WHAT TO DO >> Set down every entry word for word. Omit the pictures.

MATERIAL PROVIDED >>
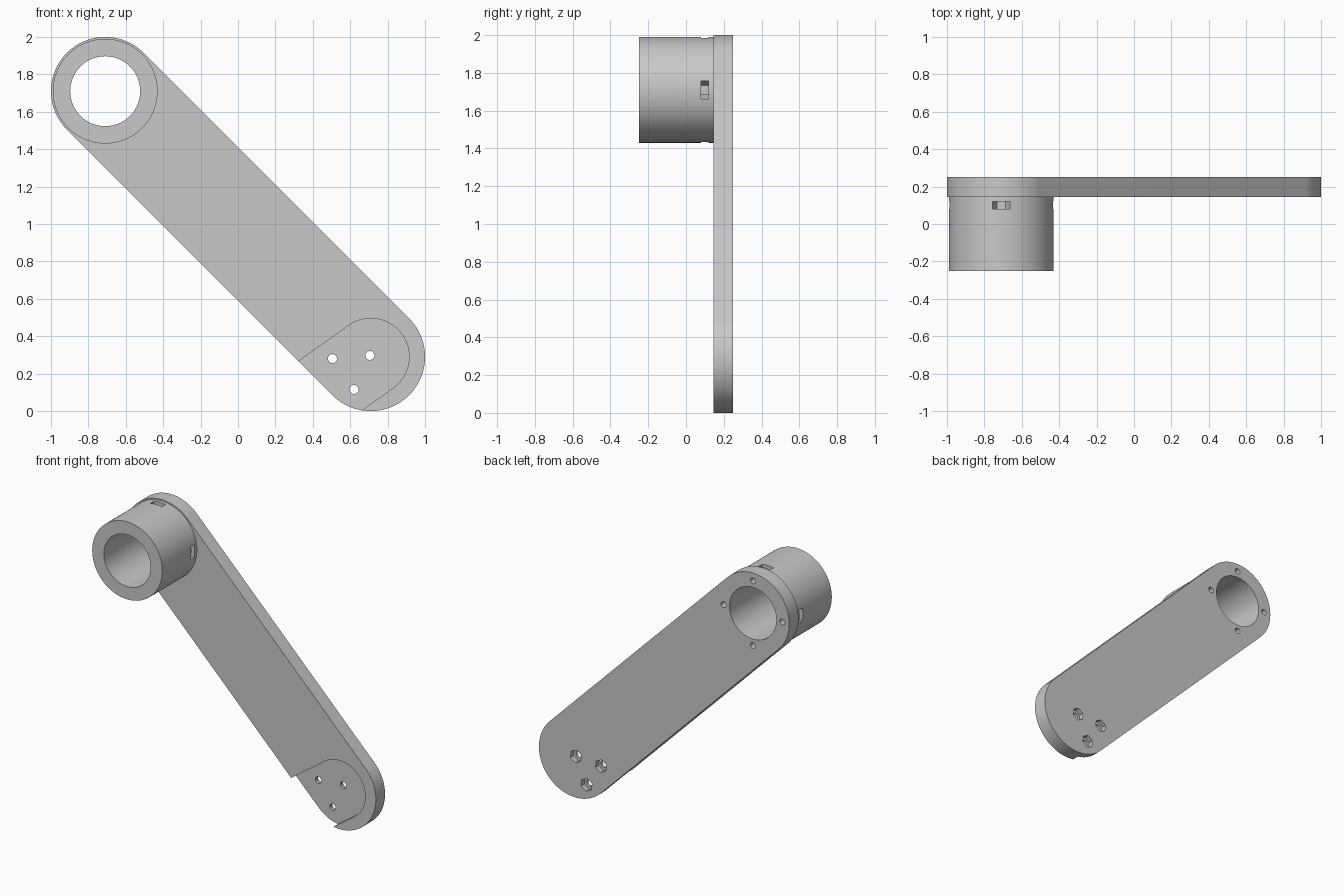
import bpy, bmesh
from math import sin, cos, pi, radians

cube = bpy.data.objects.get("Cube")
if cube:
    bpy.data.objects.remove(cube, do_unlink=True)

GREY = (0.58, 0.58, 0.58, 1)
mat = bpy.data.materials.new("plain_grey")
mat.use_nodes = True
mat.diffuse_color = GREY
mat.node_tree.nodes["Principled BSDF"].inputs["Base Color"].default_value = GREY

HUB = (-0.71, 1.71)      # upper pivot (x, z)
FOOT = (0.71, 0.29)      # lower mounting end
PLATE_FRONT, BACK, TUBE_FRONT = 0.145, 0.25, -0.25
BORE = 0.187
BOLT_CIRCLE = 0.234
NUT = 0.047              # nut radius across corners


def arc(centre, radius, start=0, sweep=2 * pi, steps=96):
    """Points along an arc in the xz plane; a full turn omits the repeat."""
    count = steps if sweep >= 2 * pi else steps + 1
    return [(centre[0] + radius * cos(start + sweep * i / steps),
             centre[1] + radius * sin(start + sweep * i / steps)) for i in range(count)]


def prism(name, outline, y0, y1):
    """Extrude an xz outline from y0 to y1."""
    bm = bmesh.new()
    face = bm.faces.new([bm.verts.new((x, y0, z)) for x, z in outline])
    new = bmesh.ops.extrude_face_region(bm, geom=[face])["geom"]
    verts = [v for v in new if isinstance(v, bmesh.types.BMVert)]
    bmesh.ops.translate(bm, verts=verts, vec=(0, y1 - y0, 0))
    bmesh.ops.recalc_face_normals(bm, faces=bm.faces)
    mesh = bpy.data.meshes.new(name)
    bm.to_mesh(mesh)
    bm.free()
    mesh.materials.append(mat)
    obj = bpy.data.objects.new(name, mesh)
    bpy.context.collection.objects.link(obj)
    return obj


def cut(target, outline, y0, y1):
    """Subtract a prism from the target and discard the cutter."""
    cutter = prism("cutter", outline, y0, y1)
    cutter.hide_render = True
    mod = target.modifiers.new("cut", "BOOLEAN")
    mod.operation, mod.solver, mod.object = "DIFFERENCE", "EXACT", cutter
    bpy.context.view_layer.objects.active = target
    bpy.ops.object.modifier_apply(modifier=mod.name)
    bpy.data.objects.remove(cutter, do_unlink=True)


# Arm plate: a slanted bar with round ends
arm = prism("arm_plate",
            arc(HUB, 0.29, pi / 4, pi) + arc(FOOT, 0.29, -3 * pi / 4, pi),
            PLATE_FRONT, BACK)

# Bearing tube standing out of the front
tube = prism("bearing_tube", arc(HUB, 0.28), TUBE_FRONT, PLATE_FRONT)

for part in (arm, tube):
    cut(part, arc(HUB, BORE), -0.5, 0.5)

# Round-nosed recess on the front of the lower end
tilt = radians(35.5)
nose = arc(FOOT, 0.205, tilt - pi / 2, pi)
reach = (-0.8 * cos(tilt), -0.8 * sin(tilt))
tails = [(p[0] + reach[0], p[1] + reach[1]) for p in (nose[-1], nose[0])]
cut(arm, nose + tails, 0, PLATE_FRONT + 0.05)

# Three mounting holes with hexagonal nut seats behind
for centre in ((0.505, 0.28), (0.705, 0.297), (0.62, 0.115)):
    cut(arm, arc(centre, 0.024, steps=32), 0, 0.5)
    cut(arm, arc(centre, NUT, tilt, steps=6), BACK - 0.035, 0.5)

# Four screw holes and side nut pockets around the tube
pocket = [(0.35, -NUT), (BOLT_CIRCLE, -NUT), (0.193, -NUT / 2),
          (0.193, NUT / 2), (BOLT_CIRCLE, NUT), (0.35, NUT)]
for quarter in range(4):
    c, s = cos(quarter * pi / 2), sin(quarter * pi / 2)
    screw = arc((HUB[0] + BOLT_CIRCLE * c, HUB[1] + BOLT_CIRCLE * s), 0.021, steps=32)
    cut(arm, screw, 0, 0.5)
    cut(tube, screw, 0.03, 0.5)
    cut(tube, [(HUB[0] + r * c - t * s, HUB[1] + r * s + t * c) for r, t in pocket],
        0.08, 0.12)

# Smooth curved walls, crisp rims
for part in (arm, tube):
    bpy.ops.object.select_all(action="DESELECT")
    part.select_set(True)
    bpy.context.view_layer.objects.active = part
    bpy.ops.object.shade_smooth_by_angle(angle=radians(30))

SOLUTION TO THIS PROBLEM >>
import bpy, bmesh
from math import sin, cos, pi, radians

cube = bpy.data.objects.get("Cube")
if cube:
    bpy.data.objects.remove(cube, do_unlink=True)

GREY = (0.58, 0.58, 0.58, 1)
mat = bpy.data.materials.new("plain_grey")
mat.use_nodes = True
mat.diffuse_color = GREY
mat.node_tree.nodes["Principled BSDF"].inputs["Base Color"].default_value = GREY

HUB = (-0.71, 1.71)      # upper pivot (x, z)
FOOT = (0.71, 0.29)      # lower mounting end
PLATE_FRONT, BACK, TUBE_FRONT = 0.145, 0.25, -0.25
BORE = 0.187
BOLT_CIRCLE = 0.234
NUT = 0.047              # nut radius across corners


def arc(centre, radius, start=0, sweep=2 * pi, steps=96):
    """Points along an arc in the xz plane; a full turn omits the repeat."""
    count = steps if sweep >= 2 * pi else steps + 1
    return [(centre[0] + radius * cos(start + sweep * i / steps),
             centre[1] + radius * sin(start + sweep * i / steps)) for i in range(count)]


def prism(name, outline, y0, y1):
    """Extrude an xz outline from y0 to y1."""
    bm = bmesh.new()
    face = bm.faces.new([bm.verts.new((x, y0, z)) for x, z in outline])
    new = bmesh.ops.extrude_face_region(bm, geom=[face])["geom"]
    verts = [v for v in new if isinstance(v, bmesh.types.BMVert)]
    bmesh.ops.translate(bm, verts=verts, vec=(0, y1 - y0, 0))
    bmesh.ops.recalc_face_normals(bm, faces=bm.faces)
    mesh = bpy.data.meshes.new(name)
    bm.to_mesh(mesh)
    bm.free()
    mesh.materials.append(mat)
    obj = bpy.data.objects.new(name, mesh)
    bpy.context.collection.objects.link(obj)
    return obj


def cut(target, outline, y0, y1):
    """Subtract a prism from the target and discard the cutter."""
    cutter = prism("cutter", outline, y0, y1)
    cutter.hide_render = True
    mod = target.modifiers.new("cut", "BOOLEAN")
    mod.operation, mod.solver, mod.object = "DIFFERENCE", "EXACT", cutter
    bpy.context.view_layer.objects.active = target
    bpy.ops.object.modifier_apply(modifier=mod.name)
    bpy.data.objects.remove(cutter, do_unlink=True)


# Arm plate: a slanted bar with round ends
arm = prism("arm_plate",
            arc(HUB, 0.29, pi / 4, pi) + arc(FOOT, 0.29, -3 * pi / 4, pi),
            PLATE_FRONT, BACK)

# Bearing tube standing out of the front
tube = prism("bearing_tube", arc(HUB, 0.28), TUBE_FRONT, PLATE_FRONT)

for part in (arm, tube):
    cut(part, arc(HUB, BORE), -0.5, 0.5)

# Round-nosed recess on the front of the lower end
tilt = radians(35.5)
nose = arc(FOOT, 0.205, tilt - pi / 2, pi)
reach = (-0.8 * cos(tilt), -0.8 * sin(tilt))
tails = [(p[0] + reach[0], p[1] + reach[1]) for p in (nose[-1], nose[0])]
cut(arm, nose + tails, 0, PLATE_FRONT + 0.05)

# Three mounting holes with hexagonal nut seats behind
for centre in ((0.505, 0.28), (0.705, 0.297), (0.62, 0.115)):
    cut(arm, arc(centre, 0.024, steps=32), 0, 0.5)
    cut(arm, arc(centre, NUT, tilt, steps=6), BACK - 0.035, 0.5)

# Four screw holes and side nut pockets around the tube
pocket = [(0.35, -NUT), (BOLT_CIRCLE, -NUT), (0.193, -NUT / 2),
          (0.193, NUT / 2), (BOLT_CIRCLE, NUT), (0.35, NUT)]
for quarter in range(4):
    c, s = cos(quarter * pi / 2), sin(quarter * pi / 2)
    screw = arc((HUB[0] + BOLT_CIRCLE * c, HUB[1] + BOLT_CIRCLE * s), 0.021, steps=32)
    cut(arm, screw, 0, 0.5)
    cut(tube, screw, 0.03, 0.5)
    cut(tube, [(HUB[0] + r * c - t * s, HUB[1] + r * s + t * c) for r, t in pocket],
        0.08, 0.12)

# Smooth curved walls, crisp rims
for part in (arm, tube):
    bpy.ops.object.select_all(action="DESELECT")
    part.select_set(True)
    bpy.context.view_layer.objects.active = part
    bpy.ops.object.shade_smooth_by_angle(angle=radians(30))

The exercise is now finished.